The United Stated District Court for the Southern District of California has ordered that three patents assigned to Pacific Surf Designs, Inc. are in fact the property of WhiteWater West Industries, Ltd, suppliers of the innovative water slides, surf simulators and interactive water play structures to the world’s leading water parks.

The ruling was decided on March 26, 2019, and is the result of a two-year lawsuit, which ended in a four-day trial held in February, against Pacific Surf Designs and its co-founders, Richard Alleshouse and Yong Yeh.

Pacific Surf Designs had advertised the half-pipe, quarter-pipe, and nozzle surf machine patents as their own “industry firsts.” The patents were however found to have originated with Wave Loch, now known as FlowRider.

Alleshouse worked for Wave Loch, inventors of the FlowRider simulated surfing attraction, prior to co-founding Pacific Surf Designs. In 2012, WhiteWater acquired Wave Loch’s FlowRider business.

According to Judge Dana M. Sabraw, sufficient evidence shows:

“Mr. Alleshouse’s half-pipe/quarter-pipe invention was related to, and emanated from, Wave Loch’s business and research.”

The Court noted how, in an email to Yeh less than three weeks after founding Pacific Surf Designs, Alleshouse had “described his ideas for the inventions as knock offs of Wave Loch’s products.”

In awarding WhiteWater with ownership of the patents, the Judge said that “common sense” showed that WhiteWater, as Wave Loch’s successor, owns the patents.

Yeh was also ordered by the court to be removed as a co-inventor of the three patents. The court found that “Mr. Yeh did not contribute to the conception of the inventions” and that “Mr. Yeh’s alleged patentable contributions were either rejected by the patent office or mirrored pre-existing technology by Wave Loch.”

In a statement about the court ruling, WhiteWater CEO, Geoff Chutter, said:

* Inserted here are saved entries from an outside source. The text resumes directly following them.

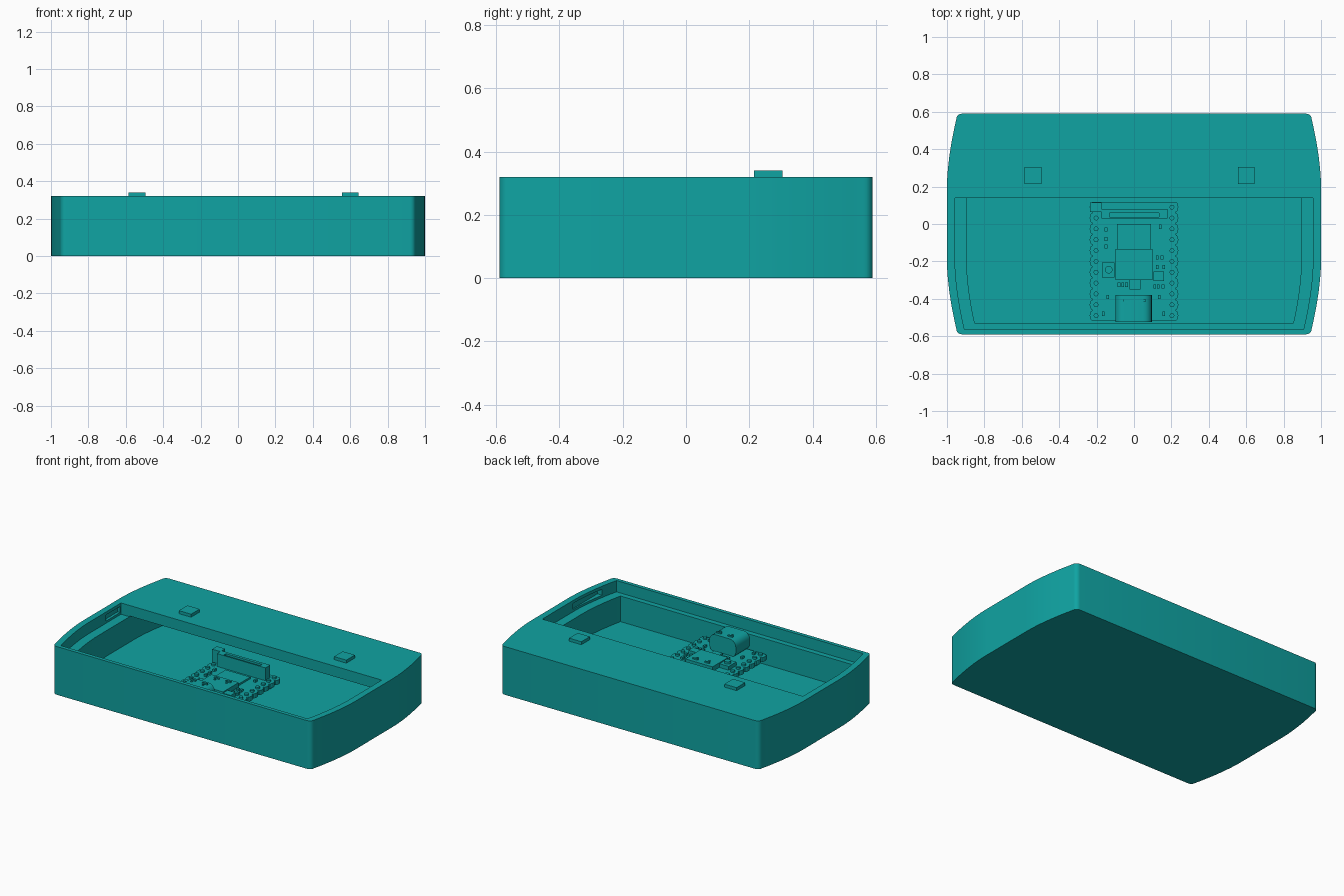
import bpy, bmesh, math

if "Cube" in bpy.data.objects:
    bpy.data.objects.remove(bpy.data.objects["Cube"])

teal = bpy.data.materials.new("teal plastic")
teal.use_nodes = True
colour = (0.005, 0.37, 0.365, 1)
teal.diffuse_color = colour
teal.node_tree.nodes["Principled BSDF"].inputs["Base Color"].default_value = colour

FLOOR, LEDGE, TOP, BOARD = 0.075, 0.245, 0.32, 0.15


def finish(name, bm):
    bmesh.ops.recalc_face_normals(bm, faces=bm.faces)
    mesh = bpy.data.meshes.new(name)
    bm.to_mesh(mesh)
    bm.free()
    mesh.materials.append(teal)
    obj = bpy.data.objects.new(name, mesh)
    bpy.context.collection.objects.link(obj)
    return obj


def prism(name, outline, z0, z1):
    """Extrude a flat outline between two heights."""
    bm = bmesh.new()
    face = bm.faces.new([bm.verts.new((x, y, z0)) for x, y in outline])
    grown = bmesh.ops.extrude_face_region(bm, geom=[face])["geom"]
    for v in grown:
        if isinstance(v, bmesh.types.BMVert):
            v.co.z = z1
    return finish(name, bm)


def block(name, x0, x1, y0, y1, z0, z1):
    return prism(name, [(x0, y0), (x1, y0), (x1, y1), (x0, y1)], z0, z1)


def disc(name, x, y, r, z0, z1, sides=16):
    ring = [(x + r * math.cos(2 * math.pi * i / sides),
             y + r * math.sin(2 * math.pi * i / sides)) for i in range(sides)]
    return prism(name, ring, z0, z1)


def smooth(obj, angle=30):
    bpy.ops.object.select_all(action='DESELECT')
    obj.select_set(True)
    bpy.context.view_layer.objects.active = obj
    bpy.ops.object.shade_smooth_by_angle(angle=math.radians(angle))


def cut(obj, cutters):
    bpy.context.view_layer.objects.active = obj
    for c in cutters:
        mod = obj.modifiers.new("cut", 'BOOLEAN')
        mod.operation, mod.solver, mod.object = 'DIFFERENCE', 'EXACT', c
        bpy.ops.object.modifier_apply(modifier=mod.name)
        bpy.data.objects.remove(c)


def side_x(y):
    """Half width of the bowed case at depth y."""
    return 1 - 0.05 * (max(0, abs(y) - 0.2) / 0.36) ** 1.7


def bowed(y0, y1, inset, radius=0, steps=28):
    """Bowed outline between two depths, with optional round corners."""
    right = []
    a, b = y0 + radius, y1 - radius
    for i in range(steps + 1):
        y = a + (b - a) * i / steps
        right.append((side_x(y) - inset, y))
    if radius:
        arc = [math.pi / 2 * k / 5 for k in range(1, 6)]
        xa, xb = right[0][0] - radius, right[-1][0] - radius
        low = [(xa + radius * math.cos(t), a - radius * math.sin(t)) for t in reversed(arc)]
        high = [(xb + radius * math.cos(t), b + radius * math.sin(t)) for t in arc]
        right = low + right + high
    return right + [(-x, y) for x, y in reversed(right)]


# Hollow case with a stepped opening and side catch slots
case = prism("case", bowed(-0.59, 0.59, 0, 0.03), 0, TOP)
cut(case, [
    prism("cavity", bowed(-0.53, 0.53, 0.105), FLOOR, LEDGE + 0.005),
    prism("opening", bowed(-0.565, 0.14, 0.043), LEDGE, TOP + 0.1),
    block("right_slot", -0.975, -0.9, -0.02, 0.13, 0.26, 0.3),
    block("left_slot", 0.9, 0.965, -0.45, -0.18, 0.26, 0.3),
])
smooth(case)

# Locating pads on the rear deck
for side, x in (("right", -0.54), ("left", 0.6)):
    block(side + "_pad", x - 0.045, x + 0.045, 0.215, 0.305, TOP - 0.01, TOP + 0.02)

# Circuit board with scalloped edges
PITCH, PINS = 0.058, 11
pin_y = [-0.49 + PITCH * i for i in range(PINS)]
edge = []
for y in pin_y:
    for k in range(7):
        t = -math.pi / 2 + math.pi * k / 6
        edge.append((0.223 + 0.014 * math.cos(t), y + 0.027 * math.sin(t)))
board_outline = edge + [(-x, y) for x, y in reversed(edge)]
board = prism("circuit_board", board_outline, BOARD - 0.03, BOARD)

# Pin pads down both edges, and posts under the board
for side in (-1, 1):
    for i, y in enumerate(pin_y):
        disc(f"pin_{i}_{'left' if side > 0 else 'right'}", side * 0.203, y, 0.013,
             BOARD - 0.01, BOARD + 0.012, 12)
    for y in (pin_y[0], pin_y[-1]):
        disc("board_post", side * 0.16, y, 0.02, FLOOR - 0.01, BOARD - 0.02)

# Display socket standing at the rear of the board
socket = block("rear_socket", -0.175, 0.18, 0.03, 0.08, BOARD - 0.01, 0.235)
cut(socket, [block("socket_slot", -0.13, 0.135, 0.037, 0.06, 0.19, 0.3)])
block("socket_key", -0.235, -0.175, 0.065, 0.115, BOARD - 0.01, 0.235)

# Flat shields in the middle of the board
block("processor", -0.09, 0.09, -0.135, 0, BOARD - 0.01, BOARD + 0.012)
block("radio_shield", -0.1, 0.1, -0.3, -0.135, BOARD - 0.01, BOARD + 0.03)
block("shield_tab", -0.025, 0.035, -0.35, -0.3, BOARD - 0.01, BOARD + 0.02)

# Reset button and regulator
block("button_base", -0.17, -0.103, -0.285, -0.205, BOARD - 0.01, BOARD + 0.025)
disc("button_cap", -0.135, -0.245, 0.02, BOARD, BOARD + 0.04)
block("regulator", 0.103, 0.16, -0.305, -0.255, BOARD - 0.01, BOARD + 0.025)

# Charging connector with rounded shell, open toward the front
plug = block("charging_connector", -0.1, 0.095, -0.525, -0.38, BOARD - 0.01, 0.26)
bev = plug.modifiers.new("round", 'BEVEL')
bev.width, bev.segments, bev.limit_method = 0.045, 5, 'WEIGHT'
weights = plug.data.attributes.new("bevel_weight_edge", 'FLOAT', 'EDGE')
for e in plug.data.edges:
    a, b = (plug.data.vertices[i].co for i in e.vertices)
    weights.data[e.index].value = float(abs(a.y - b.y) > 0.1)
bpy.context.view_layer.objects.active = plug
bpy.ops.object.modifier_apply(modifier=bev.name)
cut(plug, [block("plug_mouth", -0.07, 0.065, -0.6, -0.42, 0.175, 0.23)])
smooth(plug)

# Latch tabs on the connector and shield
for y, z in ((-0.41, 0.26), (-0.165, BOARD + 0.03)):
    for x in (-0.04, 0.045):
        block("latch", x - 0.018, x + 0.018, y - 0.005, y + 0.005, z - 0.01, z + 0.008)
        disc("latch_dot", x, y - 0.02, 0.007, z - 0.01, z + 0.006, 10)

# Tiny surface parts
chips = [(-0.15, -0.03), (-0.15, -0.08), (-0.15, -0.12), (0.14, -0.015), (0.125, -0.18),
         (0.15, -0.18), (0.125, -0.23), (0.16, -0.23), (-0.08, -0.325), (-0.06, -0.325),
         (-0.04, -0.325), (0.11, -0.335), (0.13, -0.335), (0.155, -0.335),
         (-0.14, -0.39), (0.135, -0.39), (-0.165, -0.48), (0.16, -0.48)]
for x, y in chips:
    block("chip", x - 0.007, x + 0.007, y - 0.011, y + 0.011, BOARD - 0.01, BOARD + 0.015)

“We are happy that the Court recognised these ‘industry firsts’ originated with the Wave Loch/WhiteWater team and are pleased that these three patents are being returned to WhiteWater.

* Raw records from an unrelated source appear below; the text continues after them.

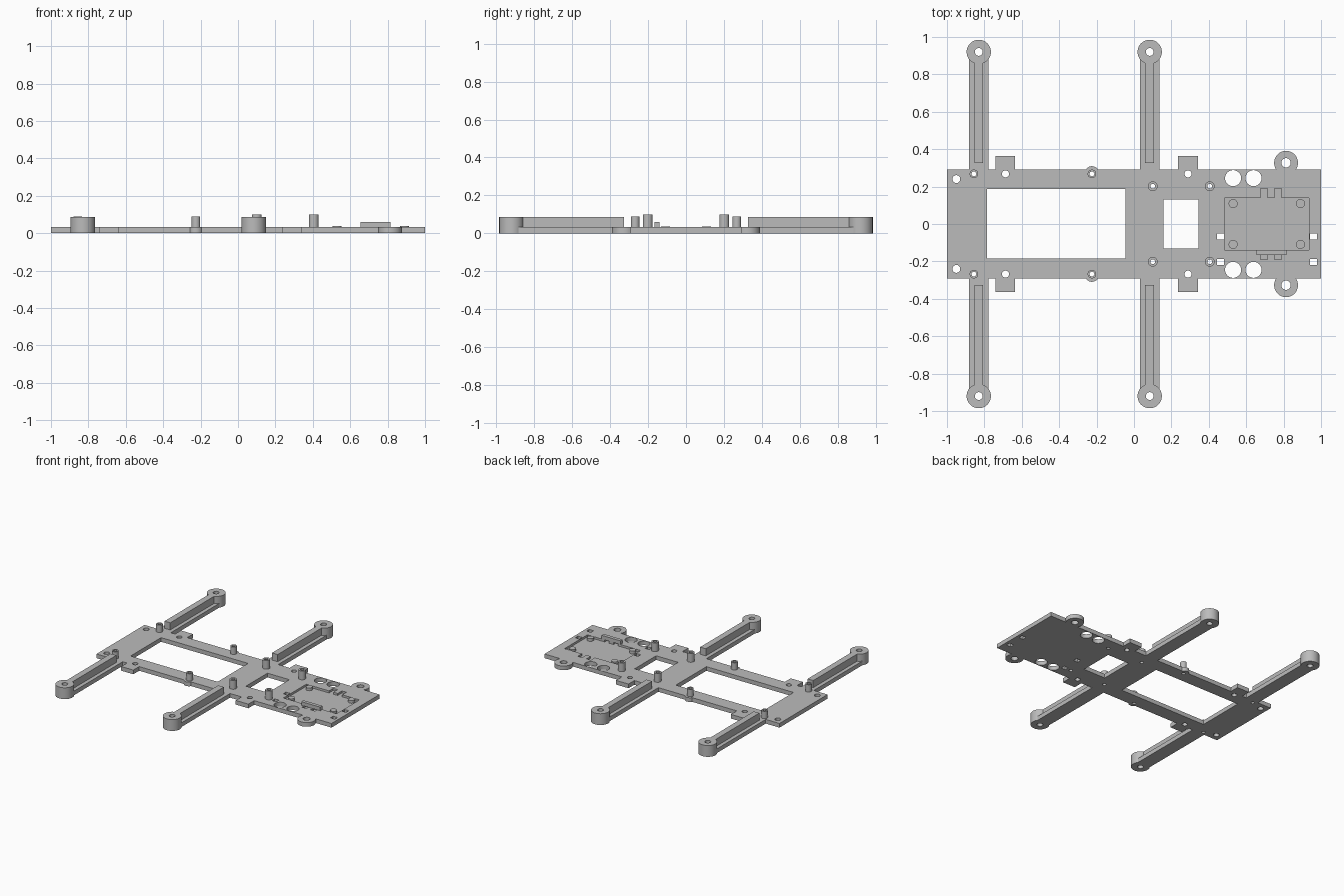
import bpy, bmesh
from math import pi, sin, cos, asin

old = bpy.data.objects.get("Cube")
if old:
    bpy.data.objects.remove(old, do_unlink=True)

grey = bpy.data.materials.new("matte_grey")
grey.use_nodes = True
COLOUR = (0.5, 0.5, 0.5, 1)
grey.diffuse_color = COLOUR
grey.node_tree.nodes["Principled BSDF"].inputs["Base Color"].default_value = COLOUR

EDGE, DECK, FLOOR, ARM_TOP = 0.292, 0.032, 0.016, 0.087
ARMS = (-0.83, 0.084)
TIP = 0.92


def circle(x, y, r, n=32):
    return [(x + r * cos(2 * pi * i / n), y + r * sin(2 * pi * i / n)) for i in range(n)]


def rect(x0, x1, y0, y1):
    return [(x0, y0), (x1, y0), (x1, y1), (x0, y1)]


def extrude(name, loops, z0, z1):
    """Extrude an outline with holes (all loops after the first) from z0 to z1."""
    curve = bpy.data.curves.new(name, "CURVE")
    curve.dimensions, curve.fill_mode = "2D", "BOTH"
    curve.extrude = (z1 - z0) / 2
    for pts in loops:
        spline = curve.splines.new("POLY")
        spline.points.add(len(pts) - 1)
        for point, (x, y) in zip(spline.points, pts):
            point.co = (x, y, 0, 1)
        spline.use_cyclic_u = True
    temp = bpy.data.objects.new(name + "_outline", curve)
    bpy.context.collection.objects.link(temp)
    graph = bpy.context.evaluated_depsgraph_get()
    mesh = bpy.data.meshes.new_from_object(temp.evaluated_get(graph))
    bpy.data.objects.remove(temp, do_unlink=True)
    bm = bmesh.new()
    bm.from_mesh(mesh)
    bmesh.ops.remove_doubles(bm, verts=bm.verts, dist=0.0001)
    bmesh.ops.translate(bm, verts=bm.verts, vec=(0, 0, (z0 + z1) / 2))
    bmesh.ops.recalc_face_normals(bm, faces=bm.faces)
    bm.to_mesh(mesh)
    bm.free()
    mesh.materials.clear()
    mesh.materials.append(grey)
    obj = bpy.data.objects.new(name, mesh)
    bpy.context.collection.objects.link(obj)
    return obj


def step(x0, x1, y):
    return [(x0, EDGE), (x0, y), (x1, y), (x1, EDGE)]


def bump(cx, cy, r, n=20):
    a = asin((EDGE - cy) / r)
    angles = [pi - a + (2 * a - pi) * i / n for i in range(n + 1)]
    return [(cx + r * cos(t), cy + r * sin(t)) for t in angles]


# Frame outline: one long side with arms, tabs and ears, then mirrored
def arm(x):
    return step(x - 0.053, x + 0.053, TIP - 0.036)


side = [(-1, EDGE)] + arm(ARMS[0]) + step(-0.74, -0.637, 0.363) + bump(-0.225, 0.272, 0.037)
side += arm(ARMS[1]) + step(0.235, 0.342, 0.363) + bump(0.813, 0.327, 0.064) + [(1, EDGE)]
outline = side + [(x, -y) for x, y in reversed(side)]

# Cutouts and holes through the frame
holes = [rect(-0.786, -0.045, -0.184, 0.187), rect(0.158, 0.345, -0.13, 0.132)]
for x0, x1 in ((0.443, 0.48), (0.94, 0.978)):
    for y0 in (-0.083, -0.219):
        holes.append(rect(x0, x1, y0, y0 + 0.033))
POSTS = [(-0.856, 0.268, 0.023, 0.088), (-0.225, 0.268, 0.023, 0.088),
         (0.1, 0.202, 0.026, 0.099), (0.405, 0.202, 0.026, 0.099)]
ROUND = [(0.53, 0.245, 0.043), (0.639, 0.245, 0.043), (-0.95, 0.24, 0.021),
         (-0.687, 0.268, 0.019), (0.289, 0.268, 0.019), (0.813, 0.327, 0.025)]
for s in (1, -1):
    holes += [circle(x, s * y, r) for x, y, r in ROUND]
    holes += [circle(x, s * y, 0.013) for x, y, r, h in POSTS]
frame = extrude("frame_plate", [outline] + holes, 0, DECK)

# Shallow board recess with strap slots at both ends
upper = [(0.936, 0.139)]
for x0, x1 in ((0.751, 0.789), (0.677, 0.714)):
    upper += [(x1, 0.139), (x1, 0.19), (x0, 0.19), (x0, 0.139)]
upper.append((0.484, 0.139))
pocket = upper + [(x, -y) for x, y in reversed(upper)]
cutter = extrude("recess_cutter", [pocket], FLOOR, DECK + 0.05)
cutter.hide_render = True
mod = frame.modifiers.new("recess", "BOOLEAN")
mod.operation, mod.solver, mod.object = "DIFFERENCE", "EXACT", cutter
bpy.context.view_layer.update()
cut = bpy.data.meshes.new_from_object(frame.evaluated_get(bpy.context.evaluated_depsgraph_get()))
frame.modifiers.clear()
frame.data = cut
bpy.data.objects.remove(cutter, do_unlink=True)

# Locating pins in the recess and the retaining clip
for x in (0.53, 0.89):
    for y in (0.109, -0.109):
        extrude("recess_pin", [circle(x, y, 0.024)], FLOOR, 0.037)
extrude("retaining_clip", [rect(0.655, 0.816, -0.166, -0.139)], DECK, 0.06)

for s in (1, -1):
    # Hollow standoff posts
    for x, y, r, h in POSTS:
        extrude("standoff_post", [circle(x, s * y, r), circle(x, s * y, 0.013)], DECK, h)
    # Arm stiffening ribs and motor mounts
    for x in ARMS:
        y0, y1 = sorted((s * 0.327, s * (TIP - 0.04)))
        extrude("arm_rib", [rect(x - 0.024, x + 0.024, y0, y1)], DECK, ARM_TOP)
        extrude("motor_mount", [circle(x, s * TIP, 0.065, 48), circle(x, s * TIP, 0.021)],
                0, ARM_TOP)

# Smooth the round walls, keep the edges crisp
bpy.ops.object.select_all(action="DESELECT")
for obj in bpy.context.collection.objects:
    if obj.type == "MESH":
        obj.select_set(True)
        bpy.context.view_layer.objects.active = obj
bpy.ops.object.shade_smooth_by_angle()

“We fought this case because if innovation is to prosper in our industry we need to protect the rights of intellectual property.”